ASSIGNED TASK: Only the lines from the start of the entries through the line with "leave, arrive = (b" should be returned, each exactly as it stands, and no pictures.

INFORMATION PROVIDED:
----------------------------------------

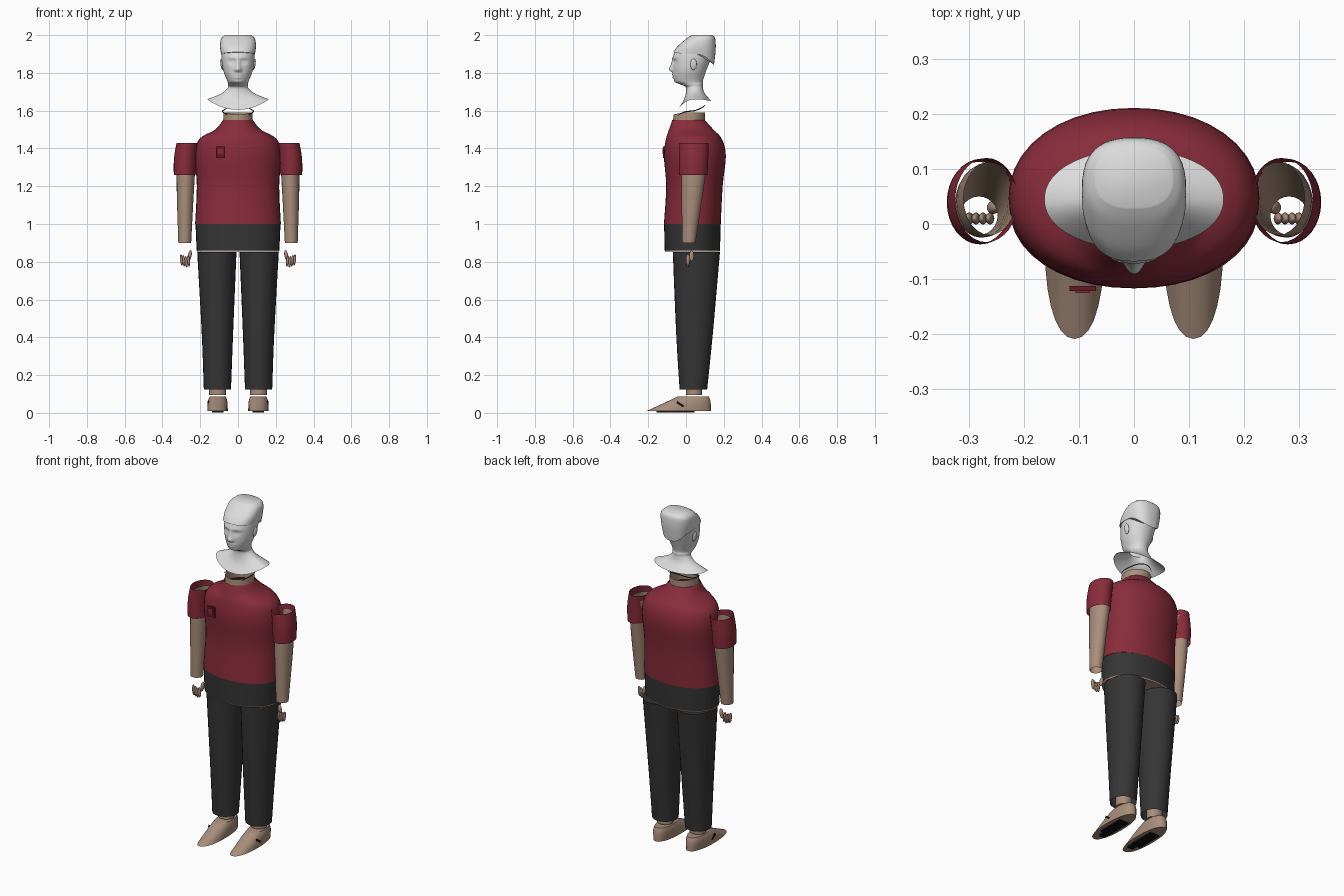
import bpy, bmesh, math
from math import cos, sin, pi, exp, copysign
from mathutils import Matrix

if "Cube" in bpy.data.objects:
    bpy.data.objects.remove(bpy.data.objects["Cube"], do_unlink=True)


def material(name, red, green, blue):
    mat = bpy.data.materials.new(name)
    mat.use_nodes = True
    mat.diffuse_color = (red, green, blue, 1)
    mat.node_tree.nodes["Principled BSDF"].inputs["Base Color"].default_value = mat.diffuse_color
    return mat


shirt_red = material("shirt_red", .25, .025, .045)
badge_red = material("badge_red", .13, .01, .02)
charcoal = material("trouser_charcoal", .036, .036, .036)
skin_tan = material("skin_tan", .4, .27, .2)
pale_grey = material("head_pale_grey", .72, .72, .72)
black = material("sole_black", .006, .006, .006)


def finish(name, bm, mat, angle):
    """Turn a bmesh into a shaded object with one material."""
    mesh = bpy.data.meshes.new(name)
    bmesh.ops.recalc_face_normals(bm, faces=bm.faces)
    bm.to_mesh(mesh)
    bm.free()
    mesh.materials.append(mat)
    part = bpy.data.objects.new(name, mesh)
    bpy.context.collection.objects.link(part)
    bpy.ops.object.select_all(action='DESELECT')
    part.select_set(True)
    bpy.context.view_layer.objects.active = part
    bpy.ops.object.shade_smooth_by_angle(angle=math.radians(angle))


def ring(z, wide, front, back, x=0, dip=0, rise=0):
    """One cross-section; dip and rise shift the height of its front and back."""
    return (z, wide, front, back, x, dip, rise)


def spline(rows, steps):
    """Smooth blend through the cross-sections."""
    padded = [rows[0], *rows, rows[-1]]
    blended = []
    for before, start, end, after in zip(padded, padded[1:], padded[2:], padded[3:]):
        for step in range(steps):
            t = step / steps
            section = []
            for p, a, b, q in zip(before, start, end, after):
                leave, arrive = (b - p) / 2, (q - a) / 2
                ease = t * t * (3 - 2 * t)
                section.append(a + (b - a) * ease + t * (1 - t) * (leave * (1 - t) - arrive * t))
            blended.append(section)
    return blended + [rows[-1]]


def loft(name, mat, *rows, sides=32, steps=1, power=2, top=False, bottom=False, features=(), angle=50):
    """Skin rounded cross-sections, listed from the top down."""
    bm = bmesh.new()
    loops = []
    for z, wide, front, back, x, dip, rise in spline(rows, steps):
        loop = []
        for i in range(sides):
            c, s = cos(2 * pi * i / sides), sin(2 * pi * i / sides)
            across = wide * copysign(abs(c) ** (2 / power), c)
            along = copysign(abs(s) ** (2 / power), s)
            y = (front + back) / 2 + along * (back - front) / 2
            height = z + s * s * (dip if s < 0 else rise)
            if s < 0:
                for fx, fz, fw, fh, push in features:
                    y += push * exp(-((across - fx) / fw) ** 2 - ((height - fz) / fh) ** 2)
            loop.append(bm.verts.new((x + across, y, height)))
        loops.append(loop)
    for upper, lower in zip(loops, loops[1:]):
        for i in range(sides):
            bm.faces.new((upper[i - 1], upper[i], lower[i], lower[i - 1]))
    if top:
        bm.faces.new(loops[0])
    if bottom:
        bm.faces.new(loops[-1])
    finish(name, bm, mat, angle)


def solid(name, mat, location, size, tilt=0, axis='Y', rounded=False):
    """A placed box or ellipsoid."""
    bm = bmesh.new()
    if rounded:
        bmesh.ops.create_uvsphere(bm, u_segments=16, v_segments=10, radius=.5)
    else:
        bmesh.ops.create_cube(bm, size=1)
    place = Matrix.Translation(location) @ Matrix.Rotation(tilt, 4, axis) @ Matrix.Diagonal((*size, 1))
    bmesh.ops.transform(bm, matrix=place, verts=bm.verts)
    finish(name, bm, mat, 50)


# Facial features: x, z, width, height, push (negative is outward)
nose_bridge = (0, 1.85, .012, .025, -.01)
nose_tip = (0, 1.82, .015, .016, -.02)
upper_lip = (0, 1.79, .025, .006, -.007)
lower_lip = (0, 1.775, .02, .006, -.007)
chin = (0, 1.75, .025, .012, -.006)
face = [nose_bridge, nose_tip, upper_lip, lower_lip, chin]
for side in (-1, 1):
    eye_socket = (side * .03, 1.86, .02, .013, .011)
    eyeball = (side * .03, 1.86, .012, .007, -.006)
    brow = (side * .03, 1.88, .025, .007, -.005)
    nostril = (side * .012, 1.815, .008, .008, -.007)
    face += [eye_socket, eyeball, brow, nostril]

# Head, neck and flared bust rim
loft("head", pale_grey,
     ring(1.96, .08, -.02, .13),
     ring(1.9, .088, -.064, .14),
     ring(1.82, .08, -.068, .11),
     ring(1.76, .058, -.06, .09),
     ring(1.74, .053, -.03, .09),
     ring(1.72, .055, 0, .09),
     ring(1.69, .09, -.01, .1, dip=-.03),
     ring(1.66, .163, -.045, .135, dip=-.055, rise=-.01),
     sides=96, steps=11, power=2.1, top=True, features=face, angle=75)

# Flat-topped hair, lower at the back
loft("hair", pale_grey,
     ring(2, .07, .03, .14),
     ring(1.98, .09, 0, .155),
     ring(1.94, .095, -.045, .157, rise=-.02),
     ring(1.9, .09, -.068, .148, dip=.01, rise=-.06),
     sides=48, steps=5, power=2.5, top=True, bottom=True, angle=60)

# Neck stub and the thin tilted loop around it
loft("neck", skin_tan, ring(1.59, .076, -.066, .1, dip=-.01), ring(1.52, .08, -.07, .1))
loft("neck_loop", black, *(ring(z, .085, -.06, .1, dip=-.035, rise=.03) for z in (1.6, 1.594)))

# Shirt body
loft("shirt", shirt_red,
     ring(1.55, .08, -.073, .1),
     ring(1.5, .12, -.09, .145),
     ring(1.45, .205, -.106, .19),
     ring(1.36, .228, -.117, .211),
     ring(1.2, .218, -.105, .194),
     ring(1, .227, -.117, .184),
     sides=40, steps=4, power=2.1, angle=60)

# Hip band and its skin-coloured underside
hip_low = ring(.862, .219, -.113, .18)
loft("hip_band", charcoal, ring(1, .225, -.116, .184), hip_low, sides=40, power=2.1)
loft("hip_underside", skin_tan, hip_low, ring(.855, .217, -.11, .178),
     sides=40, power=2.1, bottom=True)

# Chest badge
solid("badge", badge_red, (-.093, -.117, 1.38), (.048, .009, .06))
solid("badge_centre", shirt_red, (-.093, -.122, 1.385), (.026, .006, .03))

for side, label in ((1, "left"), (-1, "right")):
    # Ear
    solid(label + "_ear", pale_grey, (side * .085, .04, 1.845), (.016, .035, .06),
          tilt=side * .15, rounded=True)

    # Open sleeve with the open arm tube inside it
    loft(label + "_sleeve", shirt_red,
         ring(1.43, .057, -.033, .12, x=side * .268),
         ring(1.35, .06, -.037, .118, x=side * .279),
         ring(1.26, .058, -.036, .113, x=side * .282), steps=3)
    loft(label + "_arm", skin_tan,
         ring(1.4, .048, -.02, .113, x=side * .262),
         ring(1.25, .048, -.025, .102, x=side * .277),
         ring(.9, .034, -.02, .05, x=side * .282), sides=24, steps=4)

    # Loose fingers and thumb
    for finger in range(4):
        x, z = .262 + finger / 80, .8 + abs(finger - 1) / 200
        solid(f"{label}_finger_{finger}", skin_tan, (side * x, .01, z), (.015, .022, .06),
              tilt=side * .1, rounded=True)
    solid(label + "_thumb", skin_tan, (side * .256, .03, .832), (.02, .024, .06),
          tilt=-side * .2, rounded=True)

    # Trouser leg and ankle
    loft(label + "_trouser_leg", charcoal,
         ring(.853, .104, -.07, .18, x=side * .112),
         ring(.42, .083, -.052, .142, x=side * .109),
         ring(.125, .072, -.034, .112, x=side * .109),
         sides=28, steps=5, top=True)
    loft(label + "_ankle", skin_tan, *(ring(z, .045, 0, .085, x=side * .108) for z in (.2, .095)),
         sides=20, bottom=True)

    # Pointed foot with a dark sole patch and a slit on the outside
    loft(label + "_foot", skin_tan,
         ring(.087, .043, -.045, .12, x=side * .107),
         ring(.06, .052, -.1, .13, x=side * .108),
         ring(.01, .054, -.209, .132, x=side * .108),
         sides=28, steps=3, power=2.2, top=True, bottom=True)
    solid(label + "_sole_heel", black, (side * .108, -.035, .006), (.06, .16, .009))
    solid(label + "_sole_toe", black, (side * .1, -.13, .006), (.035, .05, .009))
    solid(label + "_outer_slit", black, (side * .157, -.03, .045), (.009, .045, .012),
          tilt=-.6, axis='X')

----------------------------------------

ANSWER SPACE:
import bpy, bmesh, math
from math import cos, sin, pi, exp, copysign
from mathutils import Matrix

if "Cube" in bpy.data.objects:
    bpy.data.objects.remove(bpy.data.objects["Cube"], do_unlink=True)


def material(name, red, green, blue):
    mat = bpy.data.materials.new(name)
    mat.use_nodes = True
    mat.diffuse_color = (red, green, blue, 1)
    mat.node_tree.nodes["Principled BSDF"].inputs["Base Color"].default_value = mat.diffuse_color
    return mat


shirt_red = material("shirt_red", .25, .025, .045)
badge_red = material("badge_red", .13, .01, .02)
charcoal = material("trouser_charcoal", .036, .036, .036)
skin_tan = material("skin_tan", .4, .27, .2)
pale_grey = material("head_pale_grey", .72, .72, .72)
black = material("sole_black", .006, .006, .006)


def finish(name, bm, mat, angle):
    """Turn a bmesh into a shaded object with one material."""
    mesh = bpy.data.meshes.new(name)
    bmesh.ops.recalc_face_normals(bm, faces=bm.faces)
    bm.to_mesh(mesh)
    bm.free()
    mesh.materials.append(mat)
    part = bpy.data.objects.new(name, mesh)
    bpy.context.collection.objects.link(part)
    bpy.ops.object.select_all(action='DESELECT')
    part.select_set(True)
    bpy.context.view_layer.objects.active = part
    bpy.ops.object.shade_smooth_by_angle(angle=math.radians(angle))


def ring(z, wide, front, back, x=0, dip=0, rise=0):
    """One cross-section; dip and rise shift the height of its front and back."""
    return (z, wide, front, back, x, dip, rise)


def spline(rows, steps):
    """Smooth blend through the cross-sections."""
    padded = [rows[0], *rows, rows[-1]]
    blended = []
    for before, start, end, after in zip(padded, padded[1:], padded[2:], padded[3:]):
        for step in range(steps):
            t = step / steps
            section = []
            for p, a, b, q in zip(before, start, end, after):
                leave, arrive = (b - p) / 2, (q - a) / 2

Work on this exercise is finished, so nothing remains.